Task item
Show every line of the data that contains the string "cross".

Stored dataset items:
◇ ◇ ◇ ◇

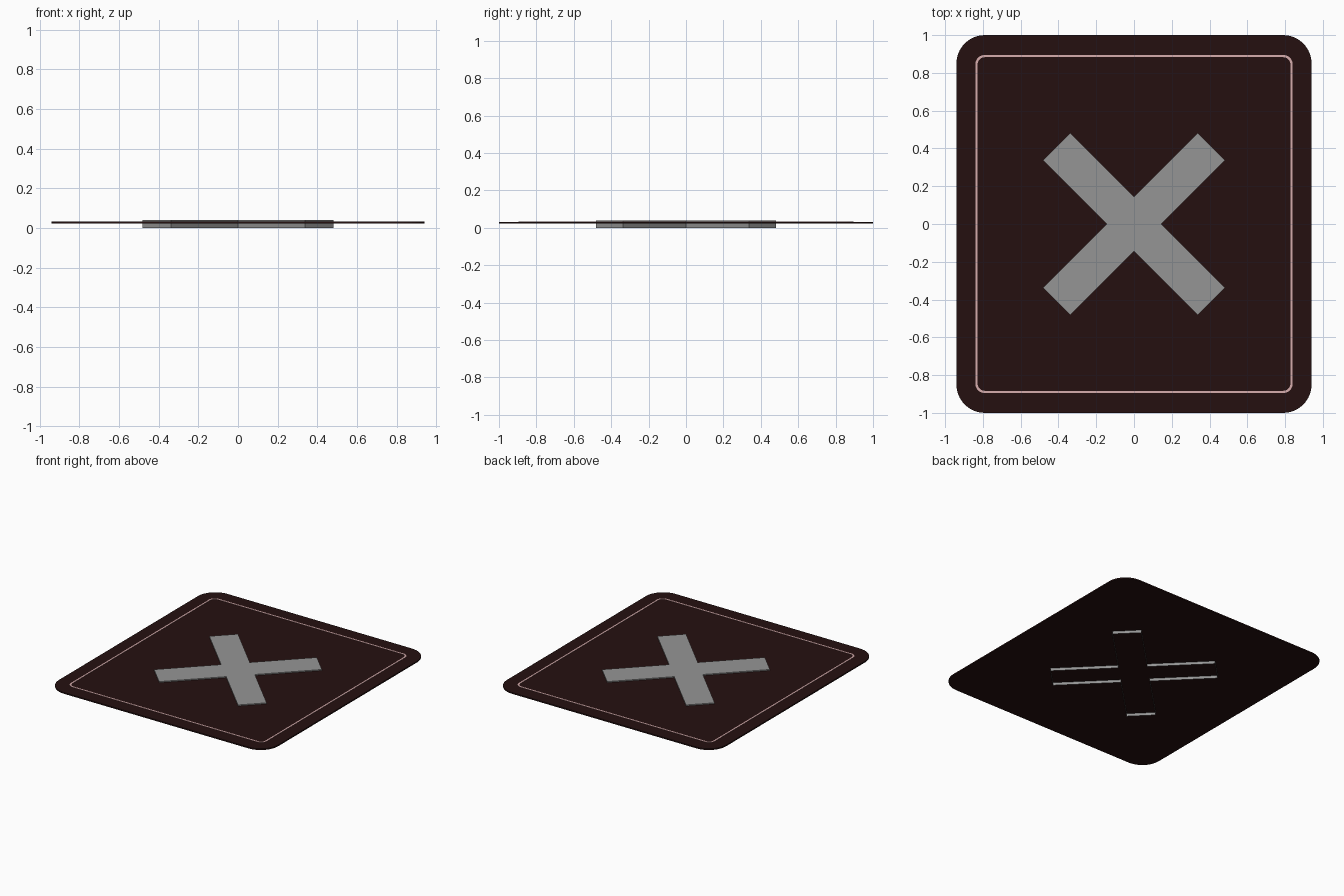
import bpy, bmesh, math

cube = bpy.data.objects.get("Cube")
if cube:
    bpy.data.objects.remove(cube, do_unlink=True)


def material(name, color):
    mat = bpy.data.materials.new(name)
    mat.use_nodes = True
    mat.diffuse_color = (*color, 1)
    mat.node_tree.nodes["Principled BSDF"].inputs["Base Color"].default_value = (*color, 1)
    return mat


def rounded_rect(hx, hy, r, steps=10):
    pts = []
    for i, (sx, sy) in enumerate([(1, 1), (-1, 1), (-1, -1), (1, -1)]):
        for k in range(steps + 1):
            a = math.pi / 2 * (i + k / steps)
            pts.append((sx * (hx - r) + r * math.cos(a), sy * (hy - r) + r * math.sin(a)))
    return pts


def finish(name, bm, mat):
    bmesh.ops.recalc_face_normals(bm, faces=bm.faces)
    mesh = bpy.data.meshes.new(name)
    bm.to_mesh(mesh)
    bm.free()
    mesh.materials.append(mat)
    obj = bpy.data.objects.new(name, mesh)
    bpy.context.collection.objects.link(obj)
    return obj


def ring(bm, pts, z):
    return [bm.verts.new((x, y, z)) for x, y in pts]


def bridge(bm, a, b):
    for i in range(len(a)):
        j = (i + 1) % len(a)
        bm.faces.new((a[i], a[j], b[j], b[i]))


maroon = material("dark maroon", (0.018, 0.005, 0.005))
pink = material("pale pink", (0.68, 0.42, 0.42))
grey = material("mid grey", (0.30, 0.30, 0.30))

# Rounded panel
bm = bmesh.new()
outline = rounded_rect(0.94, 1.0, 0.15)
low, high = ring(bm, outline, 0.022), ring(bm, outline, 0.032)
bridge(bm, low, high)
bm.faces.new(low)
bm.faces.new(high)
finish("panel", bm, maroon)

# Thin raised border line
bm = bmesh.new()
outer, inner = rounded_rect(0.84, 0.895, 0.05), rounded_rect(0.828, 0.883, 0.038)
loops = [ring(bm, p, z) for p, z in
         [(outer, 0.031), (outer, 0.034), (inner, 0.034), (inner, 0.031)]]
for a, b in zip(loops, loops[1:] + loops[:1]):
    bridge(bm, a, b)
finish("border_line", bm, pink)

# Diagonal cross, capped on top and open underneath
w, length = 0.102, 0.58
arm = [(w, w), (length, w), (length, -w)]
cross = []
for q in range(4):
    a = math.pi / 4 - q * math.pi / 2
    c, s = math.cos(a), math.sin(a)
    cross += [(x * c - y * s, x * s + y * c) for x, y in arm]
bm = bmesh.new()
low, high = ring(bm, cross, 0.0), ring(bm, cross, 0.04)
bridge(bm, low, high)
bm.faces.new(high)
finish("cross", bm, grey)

◇ ◇ ◇ ◇

Expected answer
# Diagonal cross, capped on top and open underneath
cross = []
    cross += [(x * c - y * s, x * s + y * c) for x, y in arm]
low, high = ring(bm, cross, 0.0), ring(bm, cross, 0.04)
finish("cross", bm, grey)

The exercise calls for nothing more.